#### [Supplied material]

*** Block opens ***

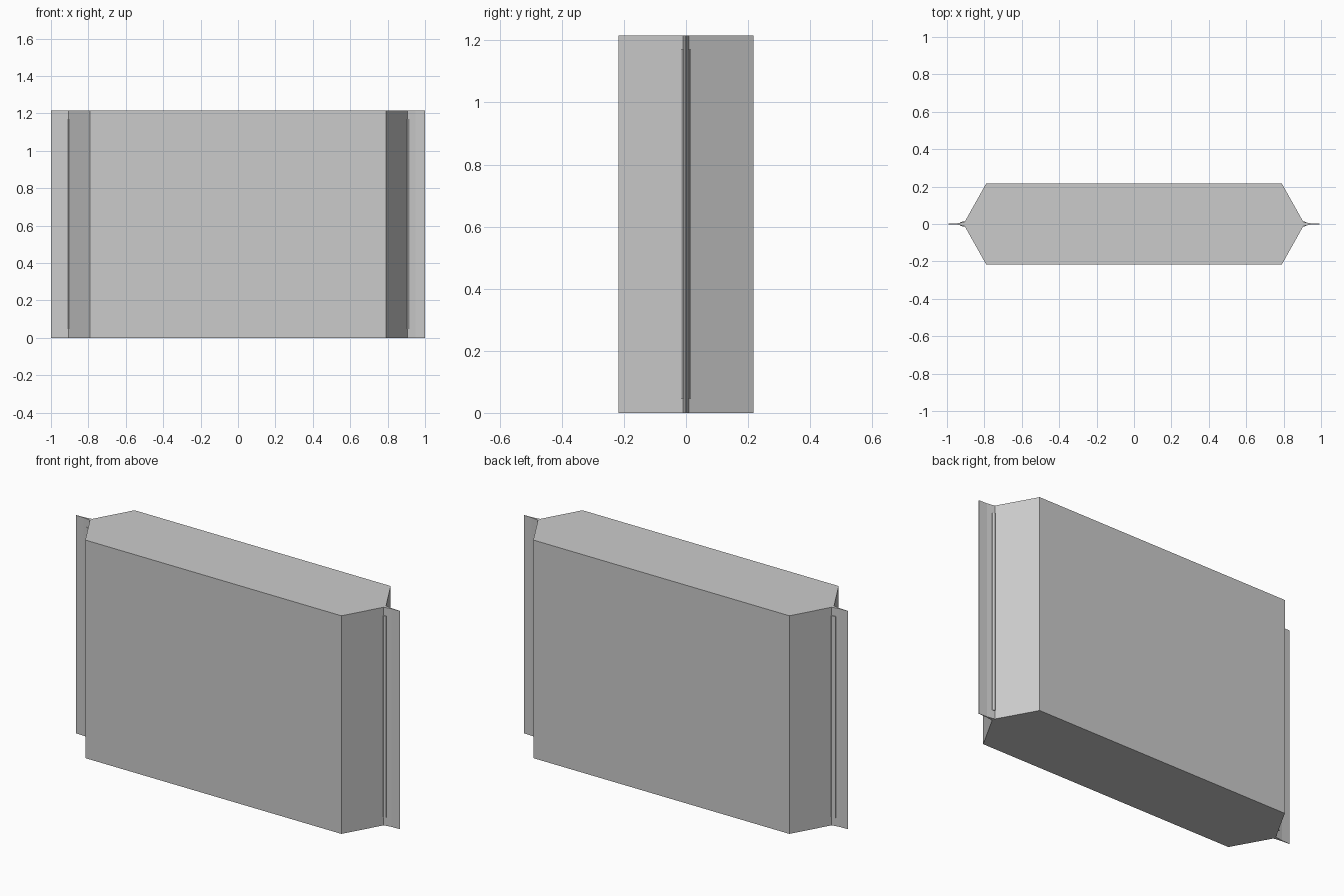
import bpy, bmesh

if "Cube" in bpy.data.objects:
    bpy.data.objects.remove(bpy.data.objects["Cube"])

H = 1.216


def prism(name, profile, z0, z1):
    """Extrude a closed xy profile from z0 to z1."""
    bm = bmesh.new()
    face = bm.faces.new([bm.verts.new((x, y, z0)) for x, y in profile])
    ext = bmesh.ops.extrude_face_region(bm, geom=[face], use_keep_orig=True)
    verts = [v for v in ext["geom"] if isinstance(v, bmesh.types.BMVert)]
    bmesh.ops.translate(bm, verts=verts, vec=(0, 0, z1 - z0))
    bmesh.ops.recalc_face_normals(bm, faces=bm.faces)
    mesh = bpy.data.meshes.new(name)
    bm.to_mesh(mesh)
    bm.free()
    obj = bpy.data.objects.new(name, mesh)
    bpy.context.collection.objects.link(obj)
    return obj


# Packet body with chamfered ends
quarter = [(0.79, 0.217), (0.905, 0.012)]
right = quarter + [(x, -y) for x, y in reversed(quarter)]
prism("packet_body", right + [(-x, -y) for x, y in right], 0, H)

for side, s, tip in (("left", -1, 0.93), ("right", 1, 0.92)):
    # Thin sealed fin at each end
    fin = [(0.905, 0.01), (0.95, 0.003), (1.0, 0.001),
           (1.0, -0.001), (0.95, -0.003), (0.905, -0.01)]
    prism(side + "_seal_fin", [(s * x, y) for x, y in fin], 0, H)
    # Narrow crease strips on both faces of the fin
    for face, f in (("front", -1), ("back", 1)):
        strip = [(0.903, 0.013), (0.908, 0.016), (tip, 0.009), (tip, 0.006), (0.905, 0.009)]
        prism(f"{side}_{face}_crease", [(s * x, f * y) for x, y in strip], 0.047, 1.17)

*** Block closes ***

Starting at the line that contains "quarter = [(0.79, 0.217), (0.905, 0.012)]", copy every line down to the last line of the records above, exactly as written.

quarter = [(0.79, 0.217), (0.905, 0.012)]
right = quarter + [(x, -y) for x, y in reversed(quarter)]
prism("packet_body", right + [(-x, -y) for x, y in right], 0, H)

for side, s, tip in (("left", -1, 0.93), ("right", 1, 0.92)):
    # Thin sealed fin at each end
    fin = [(0.905, 0.01), (0.95, 0.003), (1.0, 0.001),
           (1.0, -0.001), (0.95, -0.003), (0.905, -0.01)]
    prism(side + "_seal_fin", [(s * x, y) for x, y in fin], 0, H)
    # Narrow crease strips on both faces of the fin
    for face, f in (("front", -1), ("back", 1)):
        strip = [(0.903, 0.013), (0.908, 0.016), (tip, 0.009), (tip, 0.006), (0.905, 0.009)]
        prism(f"{side}_{face}_crease", [(s * x, f * y) for x, y in strip], 0.047, 1.17)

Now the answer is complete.